The decision appears to have been influenced to some degree by China’s activities. Barbados has signed up to China’s Belt and Road Initiative (BRI), while an office to facilitate investment in Barbados has opened in Beijing. Prime Minister Mia Mottley calls President Xi ‘very engaging’. Barbados was among the first English-speaking Caribbean countries to establish ties with China and Beijing is now making millions of dollars worth of donations to the country’s armed forces.
But Barbados is not the only Commonwealth country that has attracted China’s attention. In fact, China is increasingly developing military and diplomatic links with Commonwealth states and its military training institutes are taking in growing numbers of foreign students.
In April, the Fiji Times noted that two of the country’s highest-ranking officers, including the Acting Land Force Commander, had obtained masters in military science degrees from a Chinese military institution.
In Namibia, Beijing has funded the country’s Command and Staff College. It is offering steadily more training programmes to Sri Lanka’s soldiers and has partnered with the ruling parties of South Africa, Zimbabwe, Mozambique and Namibia to fund Tanzania’s Mwalimu Nyerere Ideological School, once a training centre for African anti-colonial movements, which will train 400 officers and civilians annually. In Uganda, the Oliver Tambo Leadership Academy is a China-sponsored ‘politico-military school’. China has also begun training Kenya’s paramilitary National Youth Service.
Other Commonwealth countries receiving Chinese military training include Cameroon, Rwanda, and Guyana. In Barbados, the PLA is making growing donations to the armed forces, whose members are also joining training courses in China.

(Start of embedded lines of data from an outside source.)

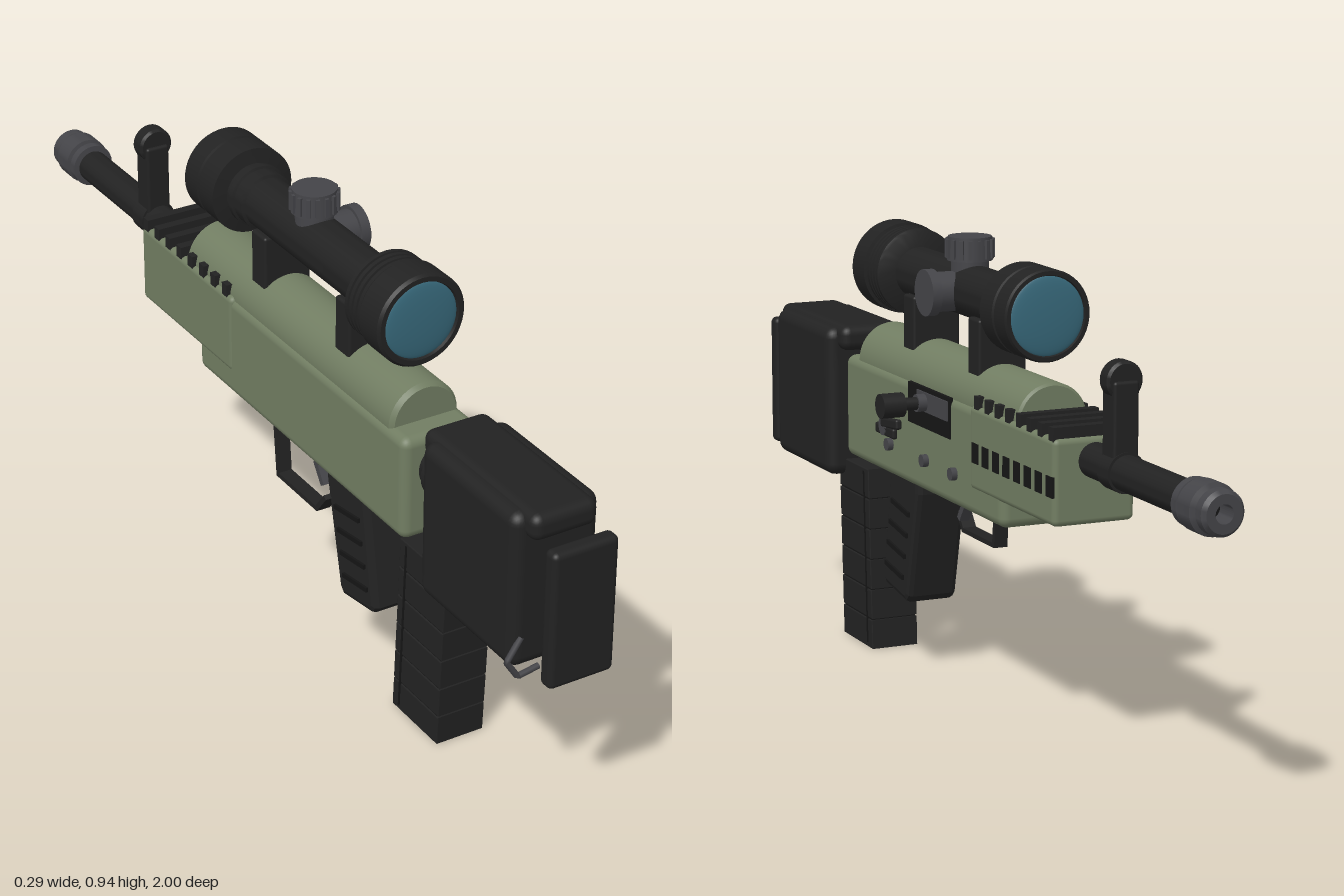
import * as THREE from 'three';
import { toCreasedNormals } from 'three/addons/utils/BufferGeometryUtils.js';
import { RoundedBoxGeometry } from 'three/addons/geometries/RoundedBoxGeometry.js';

const material = (name, color) => {
  const m = new THREE.MeshStandardMaterial({ color });
  m.name = name;
  return m;
};

export function createModel() {
  const model = new THREE.Group();
  model.name = 'rifle';
  model.position.x = -0.04; // the bolt handle on the left offsets the centre line

  const green = material('olive green', 0x717d62);
  const black = material('matt black', 0x222222);
  const dark = material('deep black', 0x151515);
  const grey = material('gunmetal grey', 0x444448);
  const glass = material('lens blue', 0x37687a);

  const add = (name, geometry, mat, x = 0, y = 0, z = 0) => {
    const mesh = new THREE.Mesh(geometry, mat);
    mesh.name = name;
    mesh.position.set(x, y, z);
    model.add(mesh);
    return mesh;
  };
  // Box given by its ranges in y and z, with width w around x
  const box = (name, mat, w, y0, y1, z0, z1, r = 0, x = 0) => {
    const h = y1 - y0, d = z1 - z0;
    const g = r ? new RoundedBoxGeometry(w, h, d, 3, r) : new THREE.BoxGeometry(w, h, d);
    return add(name, g, mat, x, (y0 + y1) / 2, (z0 + z1) / 2);
  };
  // Profile of [radius, z] turned about the z axis
  const turned = (name, mat, y, profile, sides = 32) => {
    const g = new THREE.LatheGeometry(profile.map(p => new THREE.Vector2(p[0], p[1])), sides);
    g.rotateX(Math.PI / 2);
    return add(name, toCreasedNormals(g, 0.5), mat, 0, y, 0);
  };
  // Side profile of [z, y] extruded across x
  const side = (name, mat, w, pts, bevel = 0, x = 0) => {
    const g = new THREE.ExtrudeGeometry(new THREE.Shape(pts.map(p => new THREE.Vector2(p[0], p[1]))), {
      depth: w - 2 * bevel, bevelEnabled: bevel > 0, bevelSize: bevel, bevelThickness: bevel,
      bevelOffset: -bevel, bevelSegments: 2,
    });
    g.translate(0, 0, -(w - 2 * bevel) / 2);
    g.rotateY(-Math.PI / 2);
    return add(name, g, mat, x);
  };
  // Cylinder along x
  const crossPin = (name, mat, r, x0, x1, y, z, sides = 24) => {
    const g = new THREE.CylinderGeometry(r, r, x1 - x0, sides);
    g.rotateZ(Math.PI / 2);
    return add(name, g, mat, (x0 + x1) / 2, y, z);
  };

  // Receiver and handguard
  box('receiver', green, 0.164, 0.418, 0.637, -0.265, 0.525, 0.02);
  turned('receiverTop', green, 0.635, [[0, -0.32], [0.07, -0.32], [0.075, -0.315], [0.075, 0.46], [0.068, 0.47], [0, 0.47]], 40);
  box('handguard', green, 0.17, 0.472, 0.64, -0.5, -0.12, 0.012);
  for (let i = 0; i < 8; i++) {
    const z = -0.15 - i * 0.0475;
    box('coolingRib', black, 0.166, 0.632, 0.661, z - 0.01, z + 0.01);
    box('ventSlot', dark, 0.006, 0.528, 0.568, z - 0.014, z + 0.014, 0, 0.084);
  }

  // Ejection port and bolt
  box('ejectionPort', dark, 0.008, 0.553, 0.636, -0.027, 0.18, 0, 0.081);
  box('boltCarrier', grey, 0.008, 0.588, 0.628, -0.02, 0.13, 0, 0.084);
  crossPin('boltBase', grey, 0.018, 0.08, 0.106, 0.607, 0.092);
  crossPin('boltStem', black, 0.013, 0.09, 0.145, 0.607, 0.09);
  crossPin('boltKnob', black, 0.025, 0.137, 0.185, 0.607, 0.09);

  // Controls on the left side
  crossPin('selectorPivot', grey, 0.02, 0.08, 0.096, 0.524, 0.29);
  const lever = box('selectorLever', black, 0.014, 0.524, 0.545, 0.215, 0.3, 0.005, 0.09);
  lever.rotation.x = 0.1;
  box('selectorTab', black, 0.012, 0.504, 0.526, 0.235, 0.33, 0.005, 0.09);
  for (const z of [0.275, 0.094, -0.047]) crossPin('receiverPin', grey, 0.013, 0.078, 0.094, 0.487, z, 16);

  // Barrel, muzzle and front sight
  turned('barrel', black, 0.595, [[0, -0.9], [0.034, -0.9], [0.034, -0.45], [0, -0.45]]);
  turned('muzzle', grey, 0.595, [[0.018, -0.94], [0.018, -1], [0.036, -1], [0.043, -0.992], [0.043, -0.972],
    [0.039, -0.97], [0.039, -0.965], [0.049, -0.96], [0.049, -0.915], [0.039, -0.912], [0.039, -0.907],
    [0.046, -0.905], [0.046, -0.887], [0.03, -0.885]]);
  turned('muzzleBore', dark, 0.595, [[0, -0.95], [0.02, -0.95], [0.02, -0.94], [0, -0.94]], 20);
  turned('sightBand', black, 0.595, [[0.03, -0.63], [0.039, -0.63], [0.039, -0.585], [0.03, -0.585]]);
  box('sightPost', black, 0.052, 0.61, 0.765, -0.628, -0.578, 0.006);
  turned('sightHead', black, 0.765, [[0, -0.622], [0.032, -0.622], [0.037, -0.617], [0.037, -0.59], [0.032, -0.585], [0, -0.585]]);

  // Telescopic sight
  const axis = 0.835;
  turned('scopeTube', black, axis, [[0, -0.2], [0.053, -0.2], [0.053, 0.34], [0, 0.34]], 40);
  turned('rearBell', black, axis, [[0.075, -0.285], [0.079, -0.298], [0.087, -0.298], [0.09, -0.293], [0.09, -0.245],
    [0.086, -0.243], [0.086, -0.237], [0.09, -0.235], [0.09, -0.18], [0.06, -0.175], [0.06, -0.165],
    [0.064, -0.163], [0.064, -0.15], [0.059, -0.148], [0.059, -0.118], [0.052, -0.115]], 48);
  const front = [[0.052, 0.315], [0.084, 0.322]];
  for (let i = 0; i < 4; i++) {
    const z = 0.325 + i * 0.015;
    front.push([0.09, z], [0.09, z + 0.009], [0.085, z + 0.01], [0.085, z + 0.014]);
  }
  front.push([0.095, 0.386], [0.095, 0.447], [0.09, 0.453], [0.08, 0.453], [0.076, 0.44]);
  turned('frontBell', black, axis, front, 48);
  for (const [z, name] of [[0.447, 'frontLens'], [-0.292, 'rearLens']]) {
    const lens = add(name, new THREE.SphereGeometry(0.078, 40, 20), glass, 0, axis, z);
    lens.scale.z = 0.12;
  }
  for (const z of [0.253, -0.067]) box('scopeMount', black, 0.104, 0.67, 0.8, z - 0.027, z + 0.027, 0.006);

  // Adjustment turrets
  add('topTurretBase', new THREE.CylinderGeometry(0.038, 0.038, 0.06, 32), grey, 0, 0.87, 0.063);
  add('topTurret', new THREE.CylinderGeometry(0.044, 0.046, 0.048, 32), grey, 0, 0.92, 0.063);
  for (let i = 0; i < 16; i++) {
    const a = i / 16 * Math.PI * 2;
    const ridge = add('turretRidge', new THREE.BoxGeometry(0.008, 0.038, 0.01), grey,
      Math.sin(a) * 0.045, 0.92, 0.063 + Math.cos(a) * 0.045);
    ridge.rotation.y = a;
  }
  crossPin('sideTurretBase', grey, 0.04, 0.03, 0.09, axis, 0.063, 32);
  crossPin('sideTurret', grey, 0.047, 0.08, 0.1, axis, 0.063, 32);

  // Stock
  turned('stockTube', black, 0.565, [[0, 0.5], [0.048, 0.5], [0.048, 0.545], [0.058, 0.547], [0.058, 0.57],
    [0.048, 0.572], [0.048, 0.61], [0, 0.61]]);
  box('stock', black, 0.185, 0.355, 0.68, 0.595, 0.908, 0.025);
  box('cheekPad', black, 0.14, 0.632, 0.686, 0.565, 0.936, 0.02);
  box('buttPlate', black, 0.14, 0.36, 0.645, 0.965, 1, 0.012);
  const loop = new THREE.CurvePath();
  const corners = [[-0.07, 0.425], [-0.1, 0.38], [-0.075, 0.342], [-0.03, 0.35]].map(p => new THREE.Vector3(p[0], p[1], 0));
  for (let i = 0; i < 3; i++) loop.add(new THREE.LineCurve3(corners[i], corners[i + 1]));
  add('slingLoop', new THREE.TubeGeometry(loop, 24, 0.006, 8), grey, 0, 0, 0.907);

  // Magazine: slanted core with stacked bands
  const lean = y => 0.02 * y / 0.395;
  const slab = (y0, y1, inset) => [[0.452 + lean(y0) + inset, y0], [0.612 + lean(y0) - inset, y0],
    [0.612 + lean(y1) - inset, y1], [0.452 + lean(y1) + inset, y1]];
  side('magazineCore', dark, 0.1, slab(0.002, 0.39, 0.004));
  for (let i = 0; i < 6; i++) {
    side('magazineBand', black, 0.106, slab(i * 0.0658, i * 0.0658 + 0.0625, 0), 0.002);
  }
  side('magazineGroove', dark, 0.109, [[0.474, 0.01], [0.479, 0.01], [0.497, 0.385], [0.492, 0.385]]);

  // Pistol grip with slanted ribs
  side('grip', black, 0.112, [[0.345, 0.425], [0.2, 0.425], [0.2, 0.39], [0.252, 0.162], [0.265, 0.148], [0.375, 0.165], [0.387, 0.18]], 0.012);
  for (let i = 0; i < 4; i++) {
    const y = 0.195 + i * 0.047, z = 0.318 - i * 0.011;
    side('gripRib', dark, 0.122, [[z - 0.045, y], [z + 0.045, y + 0.014], [z + 0.045, y + 0.024], [z - 0.045, y + 0.01]]);
  }

  // Trigger and guard
  side('triggerGuard', black, 0.03, [[0.02, 0.425], [0.032, 0.306], [0.19, 0.306], [0.225, 0.35], [0.216, 0.356],
    [0.185, 0.316], [0.041, 0.316], [0.031, 0.425]], 0, -0.055);
  side('trigger', grey, 0.022, [[0.17, 0.425], [0.145, 0.38], [0.168, 0.345], [0.157, 0.338], [0.128, 0.378], [0.148, 0.425]], 0, -0.03);

  return model;
}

When Commonwealth soldiers are in China they are often induced to make ‘public commitments’ in the state-run press. Commonwealth soldiers interviewed by the nationalist Global Times in 2019 have expressed admiration for China’s development, criticising the West’s attitude towards both China and their own countries. Nigerian sailors studying in China criticised the methods the United States uses to help fight Boko Haram and suggested China will have the most powerful military in the world by 2050. Military programmes even aim to persuade Commonwealth officers that China has a better human rights record than the West.
In ex-Commonwealth Zimbabwe, China’s influence goes much further. There is evidence to suggest that the historic relationship China has developed with the country’s military may have allowed Beijing to help determine the government itself. Before leading the coup that ousted Robert Mugabe, Emmerson Mnangagwa visited China, where he was joined by the Zimbabwean general Constantino Chiwenga. When the two returned they moved against ‘Old Man’ Mugabe.

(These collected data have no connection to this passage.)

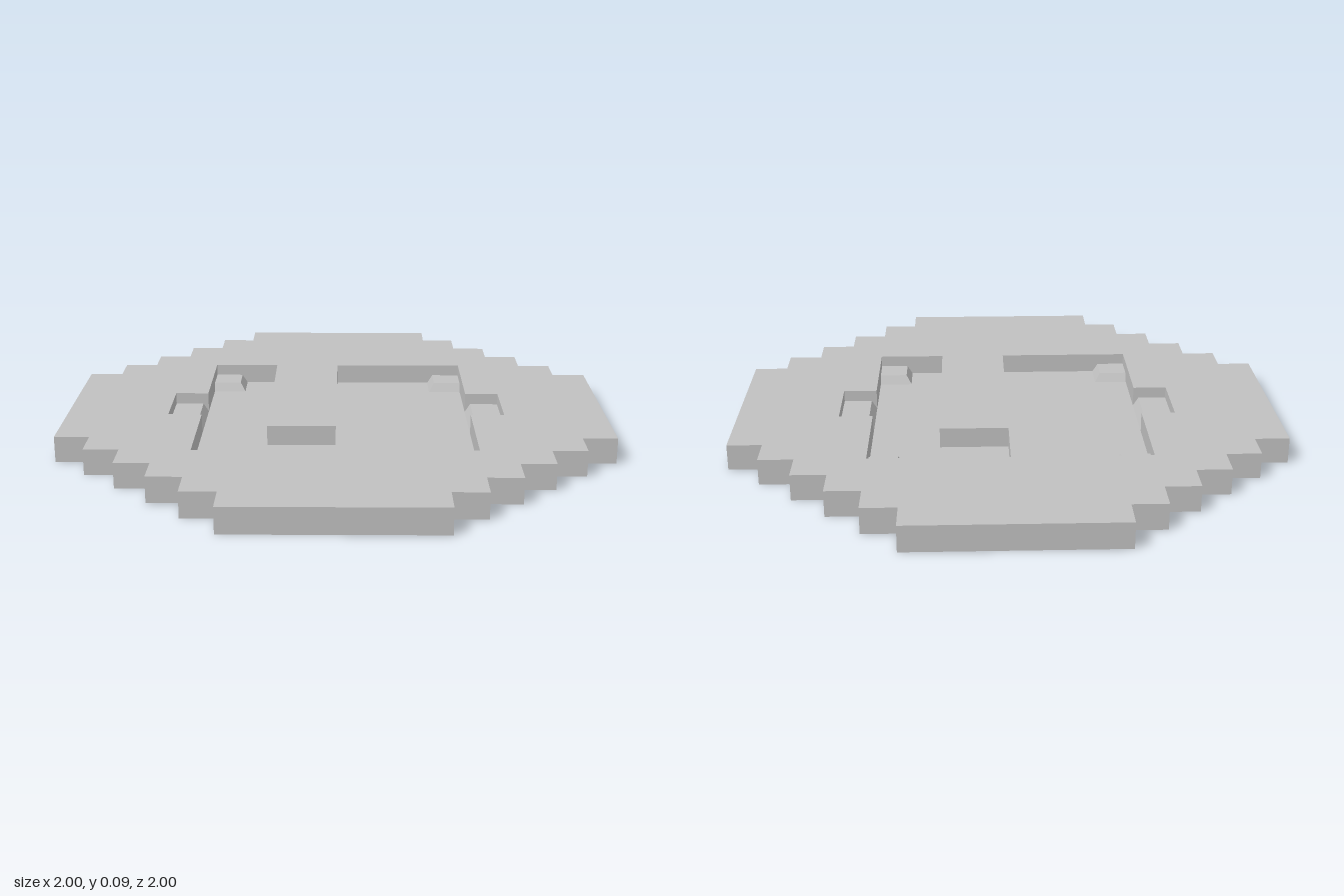
import * as THREE from 'three';

const HEIGHT = 0.094; // coin thickness
const FLOOR = 0.02;   // level of the pocket floors
const LEDGE = 0.052;  // level of the small bevelled blocks
const BEVEL = 0.02;
const STEP = 0.125;   // one stair step of the outline

// Extrudes a list of [x, z] points upward from y = 0
function slab(points, height, holes = []) {
  const toVectors = (list) => list.map(([x, z]) => new THREE.Vector2(x, z));
  const shape = new THREE.Shape(toVectors(points));
  for (const hole of holes) shape.holes.push(new THREE.Path(toVectors(hole)));
  const geometry = new THREE.ExtrudeGeometry(shape, { depth: height, bevelEnabled: false });
  return geometry.rotateX(Math.PI / 2).translate(0, height, 0);
}

// Block on the pocket floor whose top edges slope back on the sides facing the middle
function ledge(x, z, width, depth, bevelZ) {
  const geometry = new THREE.BoxGeometry(width, LEDGE - FLOOR, depth);
  const p = geometry.attributes.position;
  for (let i = 0; i < p.count; i++) {
    if (p.getY(i) < 0) continue;
    if (p.getX(i) * x < 0) p.setX(i, p.getX(i) + Math.sign(x) * BEVEL);
    if (bevelZ && p.getZ(i) * z < 0) p.setZ(i, p.getZ(i) + Math.sign(z) * BEVEL);
  }
  geometry.translate(x, (LEDGE + FLOOR) / 2, z);
  geometry.computeVertexNormals();
  return geometry;
}

export function createModel() {
  const group = new THREE.Group();
  group.name = 'coin';
  const grey = new THREE.MeshStandardMaterial({ color: 0xc0c0c0 });
  grey.name = 'light grey';

  const add = (name, geometry) => {
    const mesh = new THREE.Mesh(geometry, grey);
    mesh.name = name;
    group.add(mesh);
  };

  // Stepped outline: one staircase quadrant turned four times
  let quadrant = [[1, 0.375]];
  for (let i = 1; i <= 5; i++) {
    const x = 1 - i * STEP, z = 0.375 + i * STEP;
    quadrant.push([x, z - STEP], [x, z]);
  }
  const outline = [];
  for (let i = 0; i < 4; i++) {
    outline.push(...quadrant);
    quadrant = quadrant.map(([x, z]) => [-z, x]);
  }

  // L-shaped pocket with a side notch, and its half-turn twin
  const rightPocket = [
    [-0.5, -0.5], [-0.25, -0.5], [-0.25, 0.25], [0, 0.25], [0, 0.5], [-0.5, 0.5],
    [-0.5, 0.125], [-0.625, 0.125], [-0.625, -0.125], [-0.5, -0.125],
  ];
  const leftPocket = rightPocket.map(([x, z]) => [-x, -z]);

  add('coinBody', slab(outline, HEIGHT, [rightPocket, leftPocket]));
  add('rightPocketFloor', slab(rightPocket, FLOOR));
  add('leftPocketFloor', slab(leftPocket, FLOOR));

  // Bevelled blocks in the pocket corners and side notches
  for (const sx of [-1, 1]) {
    const side = sx > 0 ? 'left' : 'right';
    add(side + 'NotchLedge', ledge(sx * 0.5625, 0, STEP, 0.25, false));
    for (const sz of [-1, 1]) {
      const end = sz > 0 ? 'Front' : 'Back';
      add(side + end + 'CornerBlock', ledge(sx * 0.4375, sz * 0.4375, STEP, STEP, true));
    }
  }
  return group;
}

Mnangagwa claims to have been friendly with four generations of Chinese leaders: he and Chiwenga both received military training in China and were tied to its business projects in Zimbabwe.
After Mugabe was ousted, western investors welcomed the opportunity to invest in Zimbabwe again. But they must now negotiate Mnangagwa’s ‘hybrid economy’ – a military-civil corporatism run on Chinese lines. Zimbabwe’s security forces have resumed their routine violence against civilians and the country’s 2018 application to re-join the Commonwealth is being discussed.
Zimbabwe may be an extreme case, but using military education to influence countries around the world is now standard practice for Beijing. China’s military education programmes were first formed in the 1950s when the communist state tried to influence anti-colonial movements in the third world. Chinese military influence subsequently declined in importance until Beijing’s recent turn towards greater expansionism.
But Commonwealth governments are now sending growing numbers of soldiers to train in China. Officers who are seen as future high-fliers are sent to study at elite institutes like the National University of Defence Technology in Hunan province, an institution whose research links to UK universities have been documented elsewhere.
China is paying ever more attention to countries which the UK has been neglecting for decades. The fact that the Barbadian High Commission sits on a dingy side street off Tottenham Court Road will not have helped endear its dignitaries to Britain.
China’s expanding military training programmes are likely to have a serious impact on the democracy and governance of Commonwealth countries. With the UK beginning to look outward once again, the Commonwealth should also examine how best it can promote liberal and democratic norms in the years ahead.